The Church of Our Lady is the cathedral of Copenhagen. It is situated on Frue Plads and next to the building of the University of Copenhagen. The present day version of the church was designed by the architect Christian Frederik Hansen in the style and was completed in 1829. Construction of the original Collegiate Church of St. Mary, began no than 1187 under Bishop Absalon, the church was located on the highest point near the new town of Havn, Copenhagen. Bishop Absalon was Bishop of Roskilde, Denmarks capital of that era and he built many churches and monasteries, while founding Copenhagen as Denmarks Baltic port city. Named Archbishop of Lund in 1178, Absalon accepted only under threat of excommunication, the church was built in Romanesque style with its half-rounded arches inside and out. In 1314, a fire destroyed the church so completely that it was rebuilt in the popular new building material of the day. The style of building was Gothic, with its pointed arches. The rebuilding of the church with a long nave and choir continued until 1388.
Due to a lack of money, the tower was not built until the reign of Christian II. It was as high as the church was long, and from artwork of the day, a school was established early on. In 1479, parts of the school received a charter. Professors were brought from Cologne, the international faculty widened Denmarks exposure to the great ideas and philosophies of the day. The university challenged the growth of the Protestant movement, but was eventually closed, by 1537 it reopened as a centre for Lutheran studies. The Protestant Reformation was hard on St Marys, citizens of Copenhagen had elected to follow Luther, but Catholic officials at St Marys tried to maintain the church as a centre of Catholic resistance to change in Copenhagen. By royal decree both Catholic priests and Lutheran preachers were commanded to use the church jointly, which incensed the majority of Copenhagens population, on 27 December 1530 hundreds of citizens stormed St Marys, destroying every statue and dismantling the choir stalls.

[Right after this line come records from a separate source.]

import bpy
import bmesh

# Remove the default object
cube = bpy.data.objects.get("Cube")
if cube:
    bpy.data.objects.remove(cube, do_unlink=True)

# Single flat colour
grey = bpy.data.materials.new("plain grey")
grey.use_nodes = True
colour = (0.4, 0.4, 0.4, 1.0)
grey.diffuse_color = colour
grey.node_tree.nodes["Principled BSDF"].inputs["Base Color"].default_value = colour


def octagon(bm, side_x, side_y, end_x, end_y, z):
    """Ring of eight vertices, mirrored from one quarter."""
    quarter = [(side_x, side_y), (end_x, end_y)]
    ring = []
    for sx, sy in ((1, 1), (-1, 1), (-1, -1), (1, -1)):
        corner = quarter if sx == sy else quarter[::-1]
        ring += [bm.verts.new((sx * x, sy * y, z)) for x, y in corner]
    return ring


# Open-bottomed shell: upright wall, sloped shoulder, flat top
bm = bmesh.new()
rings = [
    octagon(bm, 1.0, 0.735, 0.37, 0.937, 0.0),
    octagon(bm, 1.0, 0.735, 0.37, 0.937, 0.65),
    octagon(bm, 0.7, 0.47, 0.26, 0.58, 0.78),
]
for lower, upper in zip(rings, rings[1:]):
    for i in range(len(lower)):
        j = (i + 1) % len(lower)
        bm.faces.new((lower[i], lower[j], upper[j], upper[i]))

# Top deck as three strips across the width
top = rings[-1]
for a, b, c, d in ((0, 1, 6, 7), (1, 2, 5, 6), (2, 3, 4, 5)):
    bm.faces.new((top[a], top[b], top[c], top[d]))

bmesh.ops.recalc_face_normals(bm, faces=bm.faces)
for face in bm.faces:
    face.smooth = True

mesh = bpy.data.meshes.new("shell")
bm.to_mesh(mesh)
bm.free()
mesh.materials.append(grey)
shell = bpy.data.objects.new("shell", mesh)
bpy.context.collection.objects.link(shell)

The 17 richly gilt altars were stripped of jewels and gold and smashed, as were reliquaries, even the name St Marys became Vor Frue Kirke, keeping the historic reference to Mary without the use of the un-Lutheran Saint appellation. Just a year Our Lady Church celebrated the acceptance of the Lutheran Order presided over by Johan Bugenhagen,1539 saw the installation of the first Lutheran superintendents, bishops, of Denmark